> Dataset extract:
((
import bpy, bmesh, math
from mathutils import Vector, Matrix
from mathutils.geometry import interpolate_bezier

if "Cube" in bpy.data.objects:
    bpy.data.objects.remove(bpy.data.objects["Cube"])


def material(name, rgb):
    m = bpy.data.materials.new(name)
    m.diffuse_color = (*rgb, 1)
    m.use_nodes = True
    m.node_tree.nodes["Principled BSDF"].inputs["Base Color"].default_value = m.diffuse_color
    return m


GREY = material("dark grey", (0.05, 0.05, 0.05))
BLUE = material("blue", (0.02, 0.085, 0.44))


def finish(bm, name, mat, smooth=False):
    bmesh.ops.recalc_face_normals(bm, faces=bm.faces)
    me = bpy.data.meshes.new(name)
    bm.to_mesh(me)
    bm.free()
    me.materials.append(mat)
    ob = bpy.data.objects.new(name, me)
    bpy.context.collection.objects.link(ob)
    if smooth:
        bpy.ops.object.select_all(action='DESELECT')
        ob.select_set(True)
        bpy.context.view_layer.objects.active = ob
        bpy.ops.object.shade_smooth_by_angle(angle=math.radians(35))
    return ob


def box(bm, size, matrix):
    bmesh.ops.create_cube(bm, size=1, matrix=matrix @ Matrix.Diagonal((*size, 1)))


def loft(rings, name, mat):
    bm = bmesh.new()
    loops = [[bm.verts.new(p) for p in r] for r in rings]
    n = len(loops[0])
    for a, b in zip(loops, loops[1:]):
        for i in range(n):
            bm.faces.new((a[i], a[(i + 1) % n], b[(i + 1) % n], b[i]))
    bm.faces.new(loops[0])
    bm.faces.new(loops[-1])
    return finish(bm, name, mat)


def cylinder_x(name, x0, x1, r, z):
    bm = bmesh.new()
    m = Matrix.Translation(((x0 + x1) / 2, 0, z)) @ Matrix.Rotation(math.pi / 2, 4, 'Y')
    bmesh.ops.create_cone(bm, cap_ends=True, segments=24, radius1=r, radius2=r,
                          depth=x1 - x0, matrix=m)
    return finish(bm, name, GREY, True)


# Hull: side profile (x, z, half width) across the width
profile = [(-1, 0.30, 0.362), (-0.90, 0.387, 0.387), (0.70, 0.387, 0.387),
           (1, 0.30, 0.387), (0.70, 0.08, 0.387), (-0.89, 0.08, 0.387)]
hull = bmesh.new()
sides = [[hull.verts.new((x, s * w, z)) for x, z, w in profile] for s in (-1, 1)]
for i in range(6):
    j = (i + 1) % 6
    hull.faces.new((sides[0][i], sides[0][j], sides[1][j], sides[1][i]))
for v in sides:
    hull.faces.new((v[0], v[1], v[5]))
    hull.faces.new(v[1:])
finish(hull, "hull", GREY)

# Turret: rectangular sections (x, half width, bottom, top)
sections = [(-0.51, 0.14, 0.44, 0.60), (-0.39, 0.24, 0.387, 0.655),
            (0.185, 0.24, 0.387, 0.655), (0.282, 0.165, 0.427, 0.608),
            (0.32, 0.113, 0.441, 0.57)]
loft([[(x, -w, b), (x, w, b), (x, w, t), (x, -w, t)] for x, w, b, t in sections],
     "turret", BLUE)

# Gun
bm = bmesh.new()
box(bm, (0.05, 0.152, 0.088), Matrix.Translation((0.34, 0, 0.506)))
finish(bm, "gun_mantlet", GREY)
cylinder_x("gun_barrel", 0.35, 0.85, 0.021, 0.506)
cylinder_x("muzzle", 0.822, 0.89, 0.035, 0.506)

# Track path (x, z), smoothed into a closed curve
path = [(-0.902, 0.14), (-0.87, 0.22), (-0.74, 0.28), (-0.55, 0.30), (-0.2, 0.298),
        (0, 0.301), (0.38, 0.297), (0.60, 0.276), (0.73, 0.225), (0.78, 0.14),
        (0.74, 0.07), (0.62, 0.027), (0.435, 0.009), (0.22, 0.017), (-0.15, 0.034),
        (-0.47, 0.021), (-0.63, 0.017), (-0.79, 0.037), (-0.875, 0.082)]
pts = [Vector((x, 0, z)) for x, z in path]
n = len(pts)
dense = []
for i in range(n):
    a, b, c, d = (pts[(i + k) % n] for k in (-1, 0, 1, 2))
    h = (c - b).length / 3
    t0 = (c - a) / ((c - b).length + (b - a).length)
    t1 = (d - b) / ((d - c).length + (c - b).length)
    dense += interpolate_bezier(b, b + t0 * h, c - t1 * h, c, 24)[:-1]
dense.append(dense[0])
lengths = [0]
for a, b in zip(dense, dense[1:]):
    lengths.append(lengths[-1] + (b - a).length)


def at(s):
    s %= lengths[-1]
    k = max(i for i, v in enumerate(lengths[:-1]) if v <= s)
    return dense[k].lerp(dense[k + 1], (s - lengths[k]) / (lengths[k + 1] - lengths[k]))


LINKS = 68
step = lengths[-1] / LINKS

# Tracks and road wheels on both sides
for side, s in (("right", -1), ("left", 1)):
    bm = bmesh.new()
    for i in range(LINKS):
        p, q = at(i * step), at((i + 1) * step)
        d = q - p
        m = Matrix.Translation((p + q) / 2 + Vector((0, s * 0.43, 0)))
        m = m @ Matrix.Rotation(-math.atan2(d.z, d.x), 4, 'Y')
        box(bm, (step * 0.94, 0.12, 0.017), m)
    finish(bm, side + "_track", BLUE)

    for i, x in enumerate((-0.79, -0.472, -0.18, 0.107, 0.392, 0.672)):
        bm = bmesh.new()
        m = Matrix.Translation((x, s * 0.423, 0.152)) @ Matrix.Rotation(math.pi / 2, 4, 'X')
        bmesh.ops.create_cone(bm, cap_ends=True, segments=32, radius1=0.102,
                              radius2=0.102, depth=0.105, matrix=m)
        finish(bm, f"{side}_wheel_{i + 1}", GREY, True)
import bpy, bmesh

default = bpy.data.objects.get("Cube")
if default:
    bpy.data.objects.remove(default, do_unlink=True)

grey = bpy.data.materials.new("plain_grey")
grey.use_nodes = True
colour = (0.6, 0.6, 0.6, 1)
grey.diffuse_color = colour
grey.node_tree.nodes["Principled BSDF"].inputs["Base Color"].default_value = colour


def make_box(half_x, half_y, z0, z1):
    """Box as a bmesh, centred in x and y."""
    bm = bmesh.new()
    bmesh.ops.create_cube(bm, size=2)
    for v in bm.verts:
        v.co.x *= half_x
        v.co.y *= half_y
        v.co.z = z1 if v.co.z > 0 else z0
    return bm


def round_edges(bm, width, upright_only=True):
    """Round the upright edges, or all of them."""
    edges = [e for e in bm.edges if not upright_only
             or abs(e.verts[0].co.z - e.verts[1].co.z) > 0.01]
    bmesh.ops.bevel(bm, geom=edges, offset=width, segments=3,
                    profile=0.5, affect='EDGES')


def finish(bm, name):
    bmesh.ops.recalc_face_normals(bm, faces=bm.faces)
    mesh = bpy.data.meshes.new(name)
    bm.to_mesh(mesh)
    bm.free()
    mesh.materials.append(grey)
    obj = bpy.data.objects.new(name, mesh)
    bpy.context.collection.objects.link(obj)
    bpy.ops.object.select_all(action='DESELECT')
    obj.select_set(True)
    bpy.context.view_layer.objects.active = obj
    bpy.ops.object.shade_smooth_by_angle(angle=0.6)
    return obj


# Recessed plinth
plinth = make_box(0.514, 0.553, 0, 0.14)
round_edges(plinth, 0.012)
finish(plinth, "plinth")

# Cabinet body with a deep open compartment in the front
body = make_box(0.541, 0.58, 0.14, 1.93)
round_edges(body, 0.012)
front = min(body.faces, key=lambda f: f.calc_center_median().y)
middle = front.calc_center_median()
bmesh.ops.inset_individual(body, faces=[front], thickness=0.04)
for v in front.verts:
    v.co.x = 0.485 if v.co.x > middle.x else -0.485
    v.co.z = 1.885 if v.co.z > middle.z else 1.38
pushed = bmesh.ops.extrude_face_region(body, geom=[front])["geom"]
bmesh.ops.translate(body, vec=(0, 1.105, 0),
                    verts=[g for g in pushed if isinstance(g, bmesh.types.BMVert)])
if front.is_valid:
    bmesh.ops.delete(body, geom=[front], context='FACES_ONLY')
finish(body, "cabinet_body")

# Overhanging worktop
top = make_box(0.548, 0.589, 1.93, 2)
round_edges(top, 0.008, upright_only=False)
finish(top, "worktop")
))
> Exercise directions: Gather all lines with the string "mathutils" from the data.

> Written response:
from mathutils import Vector, Matrix
from mathutils.geometry import interpolate_bezier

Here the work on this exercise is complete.